_TASK OBJECTIVE_
Drop every image, then reproduce the data exactly as given.

_TASK MATERIAL_
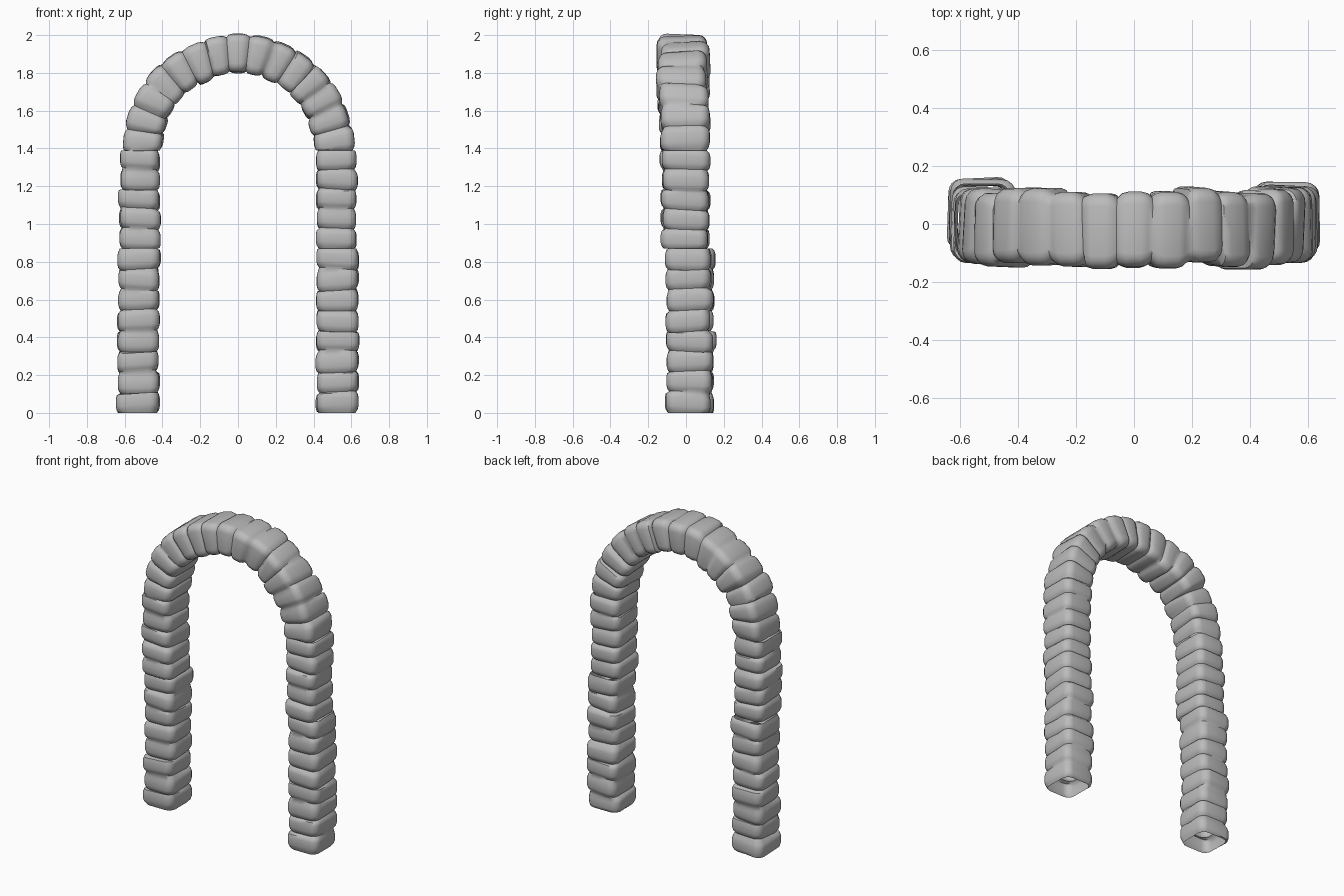
import bpy, bmesh, math, random
from mathutils import Vector, Matrix

random.seed(4)
cube = bpy.data.objects.get("Cube")
if cube:
    bpy.data.objects.remove(cube, do_unlink=True)

stone = bpy.data.materials.new("grey stone")
stone.use_nodes = True
stone.diffuse_color = (0.5, 0.5, 0.5, 1)
stone.node_tree.nodes["Principled BSDF"].inputs["Base Color"].default_value = (0.5, 0.5, 0.5, 1)

SPRING, RADIUS = 1.39, 0.508
# Swell of each stone along its length: (fraction, scale)
SWELL = [(0.0, 0.88), (0.12, 0.96), (0.3, 1.0), (0.7, 1.0), (0.88, 0.96)]


def section(hx, hy, corner=0.045, steps=4):
    """Rounded rectangle with slightly bowed sides."""
    pts = []
    for q in range(4):
        sx, sy = [(1, 1), (-1, 1), (-1, -1), (1, -1)][q]
        for i in range(steps + 1):
            a = math.pi / 2 * (q + i / steps)
            pts.append(Vector((sx * (hx - corner) + corner * math.cos(a),
                               sy * (hy - corner) + corner * math.sin(a), 0)))
        pts.append(Vector((0, hy, 0)) if q == 0 else Vector((-hx, 0, 0)) if q == 1
                   else Vector((0, -hy, 0)) if q == 2 else Vector((hx, 0, 0)))
    return pts


def stone_run(name, path, count, hx, hy, jitter):
    """A hollow run of swelling stones; path(t) gives a frame, z along the run."""
    bm = bmesh.new()
    rings = []

    def add_ring(t, scale, shift, grow, tilt):
        frame = path(t) @ Matrix.Translation(shift) @ tilt
        rings.append([bm.verts.new(frame @ p)
                      for p in section(hx * scale * grow[0], hy * scale * grow[1])])

    level = Matrix.Identity(4)
    for k in range(count):
        shift = Vector((random.uniform(-.5, .5), random.uniform(-1, 1), 0)) * jitter
        grow = [random.uniform(0.97, 1.03) for _ in range(2)]
        tilt = (Matrix.Rotation(random.uniform(-.07, .07), 4, 'X')
                @ Matrix.Rotation(random.uniform(-.07, .07), 4, 'Y')
                @ Matrix.Rotation(random.uniform(-.05, .05), 4, 'Z'))
        for f, s in SWELL:
            add_ring((k + f) / count, s, shift, grow, level if k == 0 and f == 0 else tilt)
    add_ring(1, 0.9, Vector(), (1, 1), level)
    for a, b in zip(rings, rings[1:]):
        n = len(a)
        for i in range(n):
            j = (i + 1) % n
            bm.faces.new((a[i], a[j], b[j], b[i]))
    bmesh.ops.recalc_face_normals(bm, faces=bm.faces)
    mesh = bpy.data.meshes.new(name)
    bm.to_mesh(mesh)
    bm.free()
    mesh.materials.append(stone)
    obj = bpy.data.objects.new(name, mesh)
    bpy.context.collection.objects.link(obj)
    bpy.ops.object.select_all(action='DESELECT')
    obj.select_set(True)
    bpy.context.view_layer.objects.active = obj
    bpy.ops.object.shade_smooth_by_angle(angle=math.radians(50))


def upright(x, y, z0, z1):
    return lambda t: Matrix.Translation((x, y, z0 + (z1 - z0) * t))


def arch(t):
    a = math.pi * t
    centre = Vector((RADIUS * math.cos(a), -0.012, SPRING + RADIUS * math.sin(a)))
    return Matrix.Translation(centre) @ Matrix.Rotation(-a, 4, 'Y')


# Two legs, each in a lower and an upper run
for side, x in (("left", 1), ("right", -1)):
    y = 0.015 if x > 0 else 0.03
    stone_run(side + "_lower_leg", upright(x * 0.527, y, 0, 0.87), 8, 0.111, 0.121, 0.008)
    stone_run(side + "_upper_leg", upright(x * 0.521, -0.005, 0.87, SPRING), 5, 0.106, 0.126, 0.006)

# Curved top
stone_run("arch_ring", arch, 15, 0.104, 0.13, 0.013)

_RESPONSE TO THE EXERCISE_
import bpy, bmesh, math, random
from mathutils import Vector, Matrix

random.seed(4)
cube = bpy.data.objects.get("Cube")
if cube:
    bpy.data.objects.remove(cube, do_unlink=True)

stone = bpy.data.materials.new("grey stone")
stone.use_nodes = True
stone.diffuse_color = (0.5, 0.5, 0.5, 1)
stone.node_tree.nodes["Principled BSDF"].inputs["Base Color"].default_value = (0.5, 0.5, 0.5, 1)

SPRING, RADIUS = 1.39, 0.508
# Swell of each stone along its length: (fraction, scale)
SWELL = [(0.0, 0.88), (0.12, 0.96), (0.3, 1.0), (0.7, 1.0), (0.88, 0.96)]


def section(hx, hy, corner=0.045, steps=4):
    """Rounded rectangle with slightly bowed sides."""
    pts = []
    for q in range(4):
        sx, sy = [(1, 1), (-1, 1), (-1, -1), (1, -1)][q]
        for i in range(steps + 1):
            a = math.pi / 2 * (q + i / steps)
            pts.append(Vector((sx * (hx - corner) + corner * math.cos(a),
                               sy * (hy - corner) + corner * math.sin(a), 0)))
        pts.append(Vector((0, hy, 0)) if q == 0 else Vector((-hx, 0, 0)) if q == 1
                   else Vector((0, -hy, 0)) if q == 2 else Vector((hx, 0, 0)))
    return pts


def stone_run(name, path, count, hx, hy, jitter):
    """A hollow run of swelling stones; path(t) gives a frame, z along the run."""
    bm = bmesh.new()
    rings = []

    def add_ring(t, scale, shift, grow, tilt):
        frame = path(t) @ Matrix.Translation(shift) @ tilt
        rings.append([bm.verts.new(frame @ p)
                      for p in section(hx * scale * grow[0], hy * scale * grow[1])])

    level = Matrix.Identity(4)
    for k in range(count):
        shift = Vector((random.uniform(-.5, .5), random.uniform(-1, 1), 0)) * jitter
        grow = [random.uniform(0.97, 1.03) for _ in range(2)]
        tilt = (Matrix.Rotation(random.uniform(-.07, .07), 4, 'X')
                @ Matrix.Rotation(random.uniform(-.07, .07), 4, 'Y')
                @ Matrix.Rotation(random.uniform(-.05, .05), 4, 'Z'))
        for f, s in SWELL:
            add_ring((k + f) / count, s, shift, grow, level if k == 0 and f == 0 else tilt)
    add_ring(1, 0.9, Vector(), (1, 1), level)
    for a, b in zip(rings, rings[1:]):
        n = len(a)
        for i in range(n):
            j = (i + 1) % n
            bm.faces.new((a[i], a[j], b[j], b[i]))
    bmesh.ops.recalc_face_normals(bm, faces=bm.faces)
    mesh = bpy.data.meshes.new(name)
    bm.to_mesh(mesh)
    bm.free()
    mesh.materials.append(stone)
    obj = bpy.data.objects.new(name, mesh)
    bpy.context.collection.objects.link(obj)
    bpy.ops.object.select_all(action='DESELECT')
    obj.select_set(True)
    bpy.context.view_layer.objects.active = obj
    bpy.ops.object.shade_smooth_by_angle(angle=math.radians(50))


def upright(x, y, z0, z1):
    return lambda t: Matrix.Translation((x, y, z0 + (z1 - z0) * t))


def arch(t):
    a = math.pi * t
    centre = Vector((RADIUS * math.cos(a), -0.012, SPRING + RADIUS * math.sin(a)))
    return Matrix.Translation(centre) @ Matrix.Rotation(-a, 4, 'Y')


# Two legs, each in a lower and an upper run
for side, x in (("left", 1), ("right", -1)):
    y = 0.015 if x > 0 else 0.03
    stone_run(side + "_lower_leg", upright(x * 0.527, y, 0, 0.87), 8, 0.111, 0.121, 0.008)
    stone_run(side + "_upper_leg", upright(x * 0.521, -0.005, 0.87, SPRING), 5, 0.106, 0.126, 0.006)

# Curved top
stone_run("arch_ring", arch, 15, 0.104, 0.13, 0.013)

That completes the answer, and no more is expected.